Every record must appear in your copy exactly as written, with no pictures.
===============
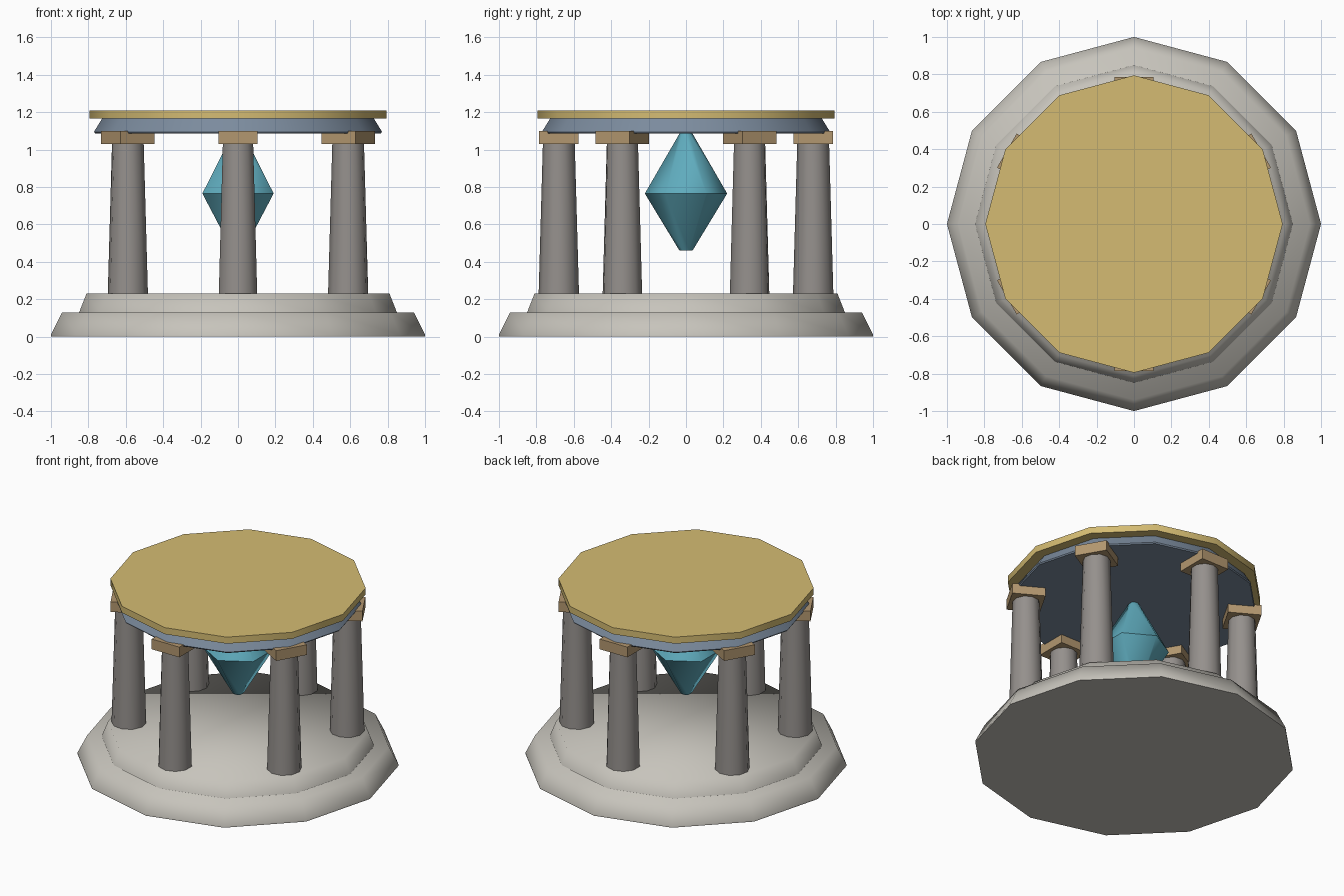
import bpy
import bmesh
from math import sin, cos, pi, radians

old = bpy.data.objects.get("Cube")
if old:
    bpy.data.objects.remove(old, do_unlink=True)


def material(name, rgb):
    mat = bpy.data.materials.new(name)
    mat.use_nodes = True
    mat.diffuse_color = (*rgb, 1)
    mat.node_tree.nodes["Principled BSDF"].inputs["Base Color"].default_value = (*rgb, 1)
    return mat


pale_stone = material("pale stone", (0.57, 0.55, 0.50))
grey_stone = material("grey stone", (0.30, 0.28, 0.265))
slate_blue = material("slate blue", (0.20, 0.26, 0.34))
gold = material("gold", (0.66, 0.50, 0.17))
tan_stone = material("tan stone", (0.45, 0.31, 0.16))
teal = material("teal crystal", (0.115, 0.41, 0.51))


def finish(name, bm, mat, smooth):
    bmesh.ops.recalc_face_normals(bm, faces=bm.faces[:])
    mesh = bpy.data.meshes.new(name)
    bm.to_mesh(mesh)
    bm.free()
    mesh.materials.append(mat)
    obj = bpy.data.objects.new(name, mesh)
    bpy.context.collection.objects.link(obj)
    if smooth:
        bpy.ops.object.select_all(action='DESELECT')
        obj.select_set(True)
        bpy.context.view_layer.objects.active = obj
        bpy.ops.object.shade_smooth_by_angle(angle=radians(smooth))
    return obj


def turned(name, sides, profile, mat, smooth=40):
    """Solid with a regular polygon section, from (radius, height) pairs."""
    bm = bmesh.new()
    rings = []
    for r, z in profile:
        rings.append([bm.verts.new((r * sin(2 * pi * i / sides),
                                    r * cos(2 * pi * i / sides), z))
                      for i in range(sides)])
    for a, b in zip(rings, rings[1:]):
        for i in range(sides):
            j = (i + 1) % sides
            bm.faces.new((a[i], a[j], b[j], b[i]))
    bm.faces.new(rings[0])
    bm.faces.new(rings[-1])
    return finish(name, bm, mat, smooth)


# Stepped base, softly shaded over the upper edges
turned("lower_step", 12, [(1, 0), (1, 0.01), (0.94, 0.13)], pale_stone, 72)
turned("upper_step", 12, [(0.85, 0.128), (0.81, 0.23)], pale_stone, 72)

# Six columns with square capitals facing the centre
for k in range(6):
    angle = pi / 3 * k
    place = (-0.68 * sin(angle), 0.68 * cos(angle), 0)
    column = turned(f"column_{k + 1}", 10, [(0.108, 0.225), (0.085, 1.04)], grey_stone)
    bm = bmesh.new()
    bmesh.ops.create_cube(bm, size=1)
    bmesh.ops.scale(bm, vec=(0.21, 0.21, 0.07), verts=bm.verts[:])
    bmesh.ops.translate(bm, vec=(0, 0, 1.065), verts=bm.verts[:])
    capital = finish(f"capital_{k + 1}", bm, tan_stone, None)
    for part in (column, capital):
        part.location = place
        part.rotation_euler.z = angle

# Roof
turned("roof_ring", 12, [(0.765, 1.087), (0.77, 1.095), (0.725, 1.168)], slate_blue)
turned("roof_slab", 12, [(0.795, 1.165), (0.795, 1.21)], gold)

# Floating crystal
turned("crystal_top", 6, [(0.22, 0.765), (0.035, 1.085)], teal, 54)
turned("crystal_bottom", 6, [(0.035, 0.46), (0.22, 0.765)], teal, 54)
===============
Exercise result —
import bpy
import bmesh
from math import sin, cos, pi, radians

old = bpy.data.objects.get("Cube")
if old:
    bpy.data.objects.remove(old, do_unlink=True)


def material(name, rgb):
    mat = bpy.data.materials.new(name)
    mat.use_nodes = True
    mat.diffuse_color = (*rgb, 1)
    mat.node_tree.nodes["Principled BSDF"].inputs["Base Color"].default_value = (*rgb, 1)
    return mat


pale_stone = material("pale stone", (0.57, 0.55, 0.50))
grey_stone = material("grey stone", (0.30, 0.28, 0.265))
slate_blue = material("slate blue", (0.20, 0.26, 0.34))
gold = material("gold", (0.66, 0.50, 0.17))
tan_stone = material("tan stone", (0.45, 0.31, 0.16))
teal = material("teal crystal", (0.115, 0.41, 0.51))


def finish(name, bm, mat, smooth):
    bmesh.ops.recalc_face_normals(bm, faces=bm.faces[:])
    mesh = bpy.data.meshes.new(name)
    bm.to_mesh(mesh)
    bm.free()
    mesh.materials.append(mat)
    obj = bpy.data.objects.new(name, mesh)
    bpy.context.collection.objects.link(obj)
    if smooth:
        bpy.ops.object.select_all(action='DESELECT')
        obj.select_set(True)
        bpy.context.view_layer.objects.active = obj
        bpy.ops.object.shade_smooth_by_angle(angle=radians(smooth))
    return obj


def turned(name, sides, profile, mat, smooth=40):
    """Solid with a regular polygon section, from (radius, height) pairs."""
    bm = bmesh.new()
    rings = []
    for r, z in profile:
        rings.append([bm.verts.new((r * sin(2 * pi * i / sides),
                                    r * cos(2 * pi * i / sides), z))
                      for i in range(sides)])
    for a, b in zip(rings, rings[1:]):
        for i in range(sides):
            j = (i + 1) % sides
            bm.faces.new((a[i], a[j], b[j], b[i]))
    bm.faces.new(rings[0])
    bm.faces.new(rings[-1])
    return finish(name, bm, mat, smooth)


# Stepped base, softly shaded over the upper edges
turned("lower_step", 12, [(1, 0), (1, 0.01), (0.94, 0.13)], pale_stone, 72)
turned("upper_step", 12, [(0.85, 0.128), (0.81, 0.23)], pale_stone, 72)

# Six columns with square capitals facing the centre
for k in range(6):
    angle = pi / 3 * k
    place = (-0.68 * sin(angle), 0.68 * cos(angle), 0)
    column = turned(f"column_{k + 1}", 10, [(0.108, 0.225), (0.085, 1.04)], grey_stone)
    bm = bmesh.new()
    bmesh.ops.create_cube(bm, size=1)
    bmesh.ops.scale(bm, vec=(0.21, 0.21, 0.07), verts=bm.verts[:])
    bmesh.ops.translate(bm, vec=(0, 0, 1.065), verts=bm.verts[:])
    capital = finish(f"capital_{k + 1}", bm, tan_stone, None)
    for part in (column, capital):
        part.location = place
        part.rotation_euler.z = angle

# Roof
turned("roof_ring", 12, [(0.765, 1.087), (0.77, 1.095), (0.725, 1.168)], slate_blue)
turned("roof_slab", 12, [(0.795, 1.165), (0.795, 1.21)], gold)

# Floating crystal
turned("crystal_top", 6, [(0.22, 0.765), (0.035, 1.085)], teal, 54)
turned("crystal_bottom", 6, [(0.035, 0.46), (0.22, 0.765)], teal, 54)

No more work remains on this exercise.